Parenting Basics

Is Your Child Smart, Average or Not Good Enough?

March 09 , 2017

My daughter came home today with a poor grade. How can I talk to her about it? My son had a good report card but I know he is capable of more. what can I do? My son’s self-esteem rises and falls according to the grades he receives. How can I help him? My daughter constantly compares her grades to her best friend. What can I tell her? The above are some examples of the questions we receive from parents concerning grades.

Let’s face it…Education is very important for our children’s future, and this is what we want them to know and understand. However, how we react to our child’s report card can impact his motivation, self-esteem, and sense of control over his learning.

So, it is very important to look beyond the grades before we respond. Why? Because our response often defines how children see and label themselves based on their grades. For example, a child might define himself as “smart”, “average”,” or even “dump” depending on what grade he received. Unfortunately, when children label themselves based on grades, it can have a negative impact on their self-worth and self-esteem, even for students with high grades as this also creates a fluctuating self-esteem.   
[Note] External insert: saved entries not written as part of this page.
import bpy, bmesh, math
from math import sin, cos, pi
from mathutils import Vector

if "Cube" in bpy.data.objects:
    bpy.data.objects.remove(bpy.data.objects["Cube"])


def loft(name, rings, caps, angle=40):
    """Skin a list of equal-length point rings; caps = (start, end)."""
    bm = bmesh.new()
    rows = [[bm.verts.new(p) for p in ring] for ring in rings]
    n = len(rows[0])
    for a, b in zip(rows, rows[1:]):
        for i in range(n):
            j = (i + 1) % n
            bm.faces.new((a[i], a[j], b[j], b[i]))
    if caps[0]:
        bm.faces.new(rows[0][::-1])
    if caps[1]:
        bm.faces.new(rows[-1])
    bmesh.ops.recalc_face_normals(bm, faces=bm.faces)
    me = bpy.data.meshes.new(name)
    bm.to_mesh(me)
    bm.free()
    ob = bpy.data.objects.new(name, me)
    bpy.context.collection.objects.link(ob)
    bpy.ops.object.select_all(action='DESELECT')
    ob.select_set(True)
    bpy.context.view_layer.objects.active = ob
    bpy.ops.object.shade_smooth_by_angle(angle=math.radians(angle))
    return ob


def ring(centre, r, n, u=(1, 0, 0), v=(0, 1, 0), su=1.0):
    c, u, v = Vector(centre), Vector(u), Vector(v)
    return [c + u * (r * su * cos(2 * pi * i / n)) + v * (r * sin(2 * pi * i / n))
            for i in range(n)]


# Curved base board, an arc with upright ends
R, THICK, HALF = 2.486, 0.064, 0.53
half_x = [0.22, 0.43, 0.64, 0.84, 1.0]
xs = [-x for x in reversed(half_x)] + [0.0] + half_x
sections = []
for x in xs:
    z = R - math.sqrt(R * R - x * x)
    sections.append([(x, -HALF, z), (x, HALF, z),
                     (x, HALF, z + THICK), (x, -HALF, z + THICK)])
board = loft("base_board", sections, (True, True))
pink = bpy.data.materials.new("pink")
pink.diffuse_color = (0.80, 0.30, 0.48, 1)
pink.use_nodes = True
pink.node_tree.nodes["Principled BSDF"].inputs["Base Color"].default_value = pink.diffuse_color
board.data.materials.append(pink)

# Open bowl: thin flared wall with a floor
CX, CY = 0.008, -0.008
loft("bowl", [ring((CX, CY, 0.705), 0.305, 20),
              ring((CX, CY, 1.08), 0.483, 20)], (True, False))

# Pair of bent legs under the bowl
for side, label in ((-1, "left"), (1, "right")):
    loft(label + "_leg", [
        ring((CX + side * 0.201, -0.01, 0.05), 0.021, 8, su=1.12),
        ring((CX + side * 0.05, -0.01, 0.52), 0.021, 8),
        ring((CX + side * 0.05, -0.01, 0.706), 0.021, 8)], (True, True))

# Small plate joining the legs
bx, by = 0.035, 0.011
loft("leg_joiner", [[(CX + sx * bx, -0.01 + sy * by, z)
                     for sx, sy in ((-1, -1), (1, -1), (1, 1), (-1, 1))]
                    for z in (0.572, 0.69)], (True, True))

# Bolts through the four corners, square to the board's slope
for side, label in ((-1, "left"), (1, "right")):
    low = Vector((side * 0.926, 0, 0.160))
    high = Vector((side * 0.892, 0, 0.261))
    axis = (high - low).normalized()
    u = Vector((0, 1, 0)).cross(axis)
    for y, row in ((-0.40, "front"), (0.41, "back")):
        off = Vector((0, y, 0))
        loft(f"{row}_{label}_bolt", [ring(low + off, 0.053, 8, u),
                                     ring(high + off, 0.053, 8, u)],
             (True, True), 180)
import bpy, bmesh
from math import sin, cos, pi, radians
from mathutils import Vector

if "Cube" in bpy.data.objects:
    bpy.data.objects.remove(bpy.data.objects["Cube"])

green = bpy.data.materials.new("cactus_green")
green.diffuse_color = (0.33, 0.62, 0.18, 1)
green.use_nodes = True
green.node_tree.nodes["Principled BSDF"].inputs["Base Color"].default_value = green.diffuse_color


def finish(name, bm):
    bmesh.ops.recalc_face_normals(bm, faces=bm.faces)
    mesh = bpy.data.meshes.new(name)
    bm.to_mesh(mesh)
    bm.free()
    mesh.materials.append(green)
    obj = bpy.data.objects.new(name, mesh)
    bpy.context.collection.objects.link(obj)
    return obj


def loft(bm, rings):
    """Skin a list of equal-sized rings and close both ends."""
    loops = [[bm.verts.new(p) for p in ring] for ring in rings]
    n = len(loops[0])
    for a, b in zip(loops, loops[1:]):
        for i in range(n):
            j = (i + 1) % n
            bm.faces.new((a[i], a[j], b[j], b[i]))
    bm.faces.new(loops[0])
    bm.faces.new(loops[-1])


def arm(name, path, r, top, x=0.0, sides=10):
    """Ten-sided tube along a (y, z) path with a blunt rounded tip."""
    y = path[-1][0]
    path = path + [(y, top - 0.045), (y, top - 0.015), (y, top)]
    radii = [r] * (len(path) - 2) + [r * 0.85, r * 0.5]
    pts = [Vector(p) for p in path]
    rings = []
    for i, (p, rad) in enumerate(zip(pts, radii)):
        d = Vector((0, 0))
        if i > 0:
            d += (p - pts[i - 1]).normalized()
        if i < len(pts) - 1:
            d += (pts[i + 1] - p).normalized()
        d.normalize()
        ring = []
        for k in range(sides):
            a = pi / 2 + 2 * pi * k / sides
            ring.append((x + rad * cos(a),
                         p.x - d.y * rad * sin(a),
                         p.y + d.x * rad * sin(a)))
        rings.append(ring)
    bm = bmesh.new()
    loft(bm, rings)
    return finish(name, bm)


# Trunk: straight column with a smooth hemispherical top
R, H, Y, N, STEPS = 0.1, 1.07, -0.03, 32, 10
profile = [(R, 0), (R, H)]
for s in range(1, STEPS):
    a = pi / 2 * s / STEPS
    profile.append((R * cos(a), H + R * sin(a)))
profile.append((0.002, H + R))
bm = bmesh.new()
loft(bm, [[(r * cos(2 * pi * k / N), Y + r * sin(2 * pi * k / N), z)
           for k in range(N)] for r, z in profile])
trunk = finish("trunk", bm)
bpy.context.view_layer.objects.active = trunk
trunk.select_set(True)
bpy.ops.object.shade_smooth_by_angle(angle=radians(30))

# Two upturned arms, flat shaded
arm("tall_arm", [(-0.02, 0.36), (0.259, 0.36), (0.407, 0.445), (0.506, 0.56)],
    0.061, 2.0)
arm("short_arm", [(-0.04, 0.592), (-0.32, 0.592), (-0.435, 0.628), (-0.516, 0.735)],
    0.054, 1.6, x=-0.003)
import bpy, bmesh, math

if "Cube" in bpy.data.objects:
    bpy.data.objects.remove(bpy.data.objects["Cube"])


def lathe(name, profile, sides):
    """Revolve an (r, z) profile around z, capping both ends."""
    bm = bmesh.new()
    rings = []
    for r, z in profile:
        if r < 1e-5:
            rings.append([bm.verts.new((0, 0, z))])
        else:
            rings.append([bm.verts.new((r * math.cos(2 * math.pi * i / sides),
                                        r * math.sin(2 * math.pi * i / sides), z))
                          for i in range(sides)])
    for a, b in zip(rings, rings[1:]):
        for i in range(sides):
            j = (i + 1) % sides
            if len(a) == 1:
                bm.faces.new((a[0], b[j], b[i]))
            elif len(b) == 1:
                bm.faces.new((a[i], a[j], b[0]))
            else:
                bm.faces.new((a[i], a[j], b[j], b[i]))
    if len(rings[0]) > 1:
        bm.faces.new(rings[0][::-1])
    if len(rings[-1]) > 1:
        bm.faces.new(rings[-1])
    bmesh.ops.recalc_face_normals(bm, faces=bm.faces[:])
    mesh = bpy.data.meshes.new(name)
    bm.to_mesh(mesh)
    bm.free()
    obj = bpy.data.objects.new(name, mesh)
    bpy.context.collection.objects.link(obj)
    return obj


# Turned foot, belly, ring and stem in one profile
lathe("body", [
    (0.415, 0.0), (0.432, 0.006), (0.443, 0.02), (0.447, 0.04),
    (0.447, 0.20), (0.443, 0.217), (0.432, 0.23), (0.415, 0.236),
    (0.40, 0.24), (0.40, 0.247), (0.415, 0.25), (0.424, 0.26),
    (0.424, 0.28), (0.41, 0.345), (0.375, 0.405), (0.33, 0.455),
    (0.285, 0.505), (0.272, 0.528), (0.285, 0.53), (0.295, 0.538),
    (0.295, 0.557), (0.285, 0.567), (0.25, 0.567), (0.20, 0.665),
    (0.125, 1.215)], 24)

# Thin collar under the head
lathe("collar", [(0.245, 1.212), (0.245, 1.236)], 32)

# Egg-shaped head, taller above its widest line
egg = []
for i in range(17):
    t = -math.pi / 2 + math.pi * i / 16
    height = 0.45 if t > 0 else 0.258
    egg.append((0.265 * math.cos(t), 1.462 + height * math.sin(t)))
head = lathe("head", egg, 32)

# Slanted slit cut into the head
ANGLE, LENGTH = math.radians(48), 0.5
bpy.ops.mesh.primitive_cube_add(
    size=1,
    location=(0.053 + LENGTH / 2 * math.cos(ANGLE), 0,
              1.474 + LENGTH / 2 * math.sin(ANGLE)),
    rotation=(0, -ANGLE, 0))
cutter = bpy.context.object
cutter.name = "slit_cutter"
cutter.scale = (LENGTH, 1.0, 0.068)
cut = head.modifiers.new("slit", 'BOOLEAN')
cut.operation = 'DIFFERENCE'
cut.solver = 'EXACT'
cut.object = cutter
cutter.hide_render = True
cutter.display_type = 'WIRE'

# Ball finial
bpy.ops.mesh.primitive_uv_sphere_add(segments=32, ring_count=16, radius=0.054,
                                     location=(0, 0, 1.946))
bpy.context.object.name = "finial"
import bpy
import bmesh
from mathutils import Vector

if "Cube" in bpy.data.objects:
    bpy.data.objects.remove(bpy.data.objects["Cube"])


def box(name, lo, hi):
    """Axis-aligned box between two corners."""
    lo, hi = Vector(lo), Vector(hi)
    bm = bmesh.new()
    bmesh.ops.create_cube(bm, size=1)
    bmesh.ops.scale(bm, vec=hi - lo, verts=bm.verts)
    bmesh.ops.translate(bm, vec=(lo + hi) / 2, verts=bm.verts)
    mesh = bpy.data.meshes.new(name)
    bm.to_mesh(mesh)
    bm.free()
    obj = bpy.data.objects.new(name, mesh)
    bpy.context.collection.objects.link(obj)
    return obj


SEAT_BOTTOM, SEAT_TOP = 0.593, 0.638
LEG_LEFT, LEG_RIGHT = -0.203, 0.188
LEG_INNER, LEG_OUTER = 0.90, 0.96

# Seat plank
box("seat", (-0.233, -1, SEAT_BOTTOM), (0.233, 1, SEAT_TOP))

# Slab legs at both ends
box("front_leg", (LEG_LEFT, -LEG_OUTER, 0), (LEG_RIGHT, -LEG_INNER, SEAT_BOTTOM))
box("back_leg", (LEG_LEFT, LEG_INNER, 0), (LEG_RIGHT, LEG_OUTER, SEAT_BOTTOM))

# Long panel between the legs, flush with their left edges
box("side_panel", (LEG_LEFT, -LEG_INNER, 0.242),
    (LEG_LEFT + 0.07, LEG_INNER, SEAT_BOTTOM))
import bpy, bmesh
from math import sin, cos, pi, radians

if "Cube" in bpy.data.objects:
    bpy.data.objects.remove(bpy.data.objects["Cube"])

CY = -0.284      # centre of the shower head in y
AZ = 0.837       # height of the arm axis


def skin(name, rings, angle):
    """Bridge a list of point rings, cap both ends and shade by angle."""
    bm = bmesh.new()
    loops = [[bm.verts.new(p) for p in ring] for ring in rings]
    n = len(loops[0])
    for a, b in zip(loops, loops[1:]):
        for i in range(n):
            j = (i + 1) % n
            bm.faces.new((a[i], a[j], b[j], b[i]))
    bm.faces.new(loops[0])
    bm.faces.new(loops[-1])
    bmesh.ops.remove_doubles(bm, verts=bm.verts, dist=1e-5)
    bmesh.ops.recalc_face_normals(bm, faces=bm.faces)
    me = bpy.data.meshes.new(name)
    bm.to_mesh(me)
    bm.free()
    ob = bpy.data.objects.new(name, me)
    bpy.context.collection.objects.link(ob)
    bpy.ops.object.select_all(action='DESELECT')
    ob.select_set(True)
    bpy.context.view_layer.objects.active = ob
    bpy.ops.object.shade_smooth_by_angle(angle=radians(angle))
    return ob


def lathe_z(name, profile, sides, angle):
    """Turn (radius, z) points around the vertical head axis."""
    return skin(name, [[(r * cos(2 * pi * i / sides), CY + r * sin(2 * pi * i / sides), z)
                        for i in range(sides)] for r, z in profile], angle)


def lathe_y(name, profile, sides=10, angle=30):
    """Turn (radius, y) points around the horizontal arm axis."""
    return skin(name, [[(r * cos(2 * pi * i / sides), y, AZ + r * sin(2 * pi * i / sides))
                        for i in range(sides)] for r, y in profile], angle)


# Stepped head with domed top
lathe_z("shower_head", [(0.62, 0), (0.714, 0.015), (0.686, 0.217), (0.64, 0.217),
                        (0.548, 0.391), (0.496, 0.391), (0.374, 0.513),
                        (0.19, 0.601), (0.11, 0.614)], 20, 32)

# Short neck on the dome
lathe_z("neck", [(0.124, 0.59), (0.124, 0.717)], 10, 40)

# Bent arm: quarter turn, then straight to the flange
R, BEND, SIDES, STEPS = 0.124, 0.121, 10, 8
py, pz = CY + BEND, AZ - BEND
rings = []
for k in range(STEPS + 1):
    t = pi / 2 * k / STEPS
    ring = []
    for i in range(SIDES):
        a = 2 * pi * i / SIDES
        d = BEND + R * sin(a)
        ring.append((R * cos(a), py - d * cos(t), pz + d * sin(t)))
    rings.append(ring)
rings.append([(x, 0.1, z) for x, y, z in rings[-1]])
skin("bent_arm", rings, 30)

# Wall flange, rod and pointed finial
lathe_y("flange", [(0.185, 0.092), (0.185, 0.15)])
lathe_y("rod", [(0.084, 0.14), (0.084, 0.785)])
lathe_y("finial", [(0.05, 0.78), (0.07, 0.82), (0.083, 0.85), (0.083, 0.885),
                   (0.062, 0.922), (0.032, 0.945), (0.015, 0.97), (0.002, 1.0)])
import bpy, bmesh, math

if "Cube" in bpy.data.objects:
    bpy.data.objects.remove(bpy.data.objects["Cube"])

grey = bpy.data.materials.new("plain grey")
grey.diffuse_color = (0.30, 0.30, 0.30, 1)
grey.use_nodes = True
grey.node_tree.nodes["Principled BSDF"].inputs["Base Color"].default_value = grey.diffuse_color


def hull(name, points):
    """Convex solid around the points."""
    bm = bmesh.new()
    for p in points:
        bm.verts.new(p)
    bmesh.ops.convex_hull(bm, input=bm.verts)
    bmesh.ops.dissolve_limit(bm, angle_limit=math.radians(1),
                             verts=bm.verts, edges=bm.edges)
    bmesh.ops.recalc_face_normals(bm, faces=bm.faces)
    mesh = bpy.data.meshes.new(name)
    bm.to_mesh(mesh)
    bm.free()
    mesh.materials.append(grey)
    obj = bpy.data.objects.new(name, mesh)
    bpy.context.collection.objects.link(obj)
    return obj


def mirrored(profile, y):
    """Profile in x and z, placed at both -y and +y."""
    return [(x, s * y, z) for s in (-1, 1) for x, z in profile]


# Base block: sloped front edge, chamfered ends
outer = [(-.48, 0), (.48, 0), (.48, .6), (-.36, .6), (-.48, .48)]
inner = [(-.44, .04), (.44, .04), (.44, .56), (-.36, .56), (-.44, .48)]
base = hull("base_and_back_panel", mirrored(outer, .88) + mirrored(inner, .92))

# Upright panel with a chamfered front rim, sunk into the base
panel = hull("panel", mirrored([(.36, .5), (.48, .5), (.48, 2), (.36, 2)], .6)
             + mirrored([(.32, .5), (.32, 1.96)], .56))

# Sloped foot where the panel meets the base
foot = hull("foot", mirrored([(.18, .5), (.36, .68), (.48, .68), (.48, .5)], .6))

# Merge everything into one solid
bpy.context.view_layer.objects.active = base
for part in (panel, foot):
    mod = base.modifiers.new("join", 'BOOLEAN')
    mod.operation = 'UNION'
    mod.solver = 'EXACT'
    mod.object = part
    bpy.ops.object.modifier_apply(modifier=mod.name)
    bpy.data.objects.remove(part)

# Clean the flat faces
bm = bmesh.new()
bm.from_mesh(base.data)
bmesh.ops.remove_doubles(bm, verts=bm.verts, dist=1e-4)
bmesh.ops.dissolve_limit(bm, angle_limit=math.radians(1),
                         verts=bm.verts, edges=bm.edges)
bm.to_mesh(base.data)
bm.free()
How can we talk to our children about grades so that their self-esteem is not affected? The key is to consider grades as ONLY a feedback to their performance. i.e. a measure of how well they learned the material and how much effort they put in.  It does not mean that they are “smart” or “dumb” …” good” or “bad” …” better” or “worse”. When children learn to interpret grades as a feedback and not “who they are”, it enables them to deal with all grades without impacting their self-esteem. Let us go back to our questions to see how this might work and how we may respond:

  • My child came home today with a poor grade. How can I talk to her about it? This is a great time to say something like, “It looks like either you did not study well for the test or your knowledge of the material is not solid. What can you do next time to get a better grade? How can I help?   My child has a good report but I know he is capable of more. what can I do? Instead of saying something like, “You’re so smart.  You’re an ‘A-student’!”  You could say, “Wow, you got some great grades.  Looks like you really learned the material. What can you do to perform even better next time?”
  • My child’s self-esteem rises and falls with the grades he receives. How can I help him? Help your child separate himself from his grades. Let him know that it is OK to feel down; however, there is a difference between feeling down about a bad grade and feeling down about himself because of a bad grade.
  • My daughter constantly compares her grades to her best friend. What can I tell her? Teach your child about the dangers of comparison. When children see themselves as “better than” or “less than” another kid, they will start looking externally to determine how to feel about themselves. This compromises their self-esteem because they will feel good about themselves only when they get better grades than their peers. It also creates jealousy, resentment, and a belief system of “not good enough”. Teach your child to only compare her performance to her previous performances and not to others’. You can use this approach to homework as well!  Decide with your child what grade represents solid knowledge of the material - is it A, B, or C?  This way, your child can self-evaluate his knowledge of the material by his grade and whether he needs to rework for better understanding. When you take this approach, redoing the work is not a punishment; it is striving for learning and excellence.

 The most important takeaway is to work with your children to see grades as a feedback and not as a reflection of who they are or how smart they are.  When kids learn to see grades as feedback of their effort instead of a “label”, they will be able to separate how they feel about themselves from the grade. Remember, education is only one aspect of your child’s growing up experience, and that your child is unique and grades do not define them. Focus more on learning and less on grades.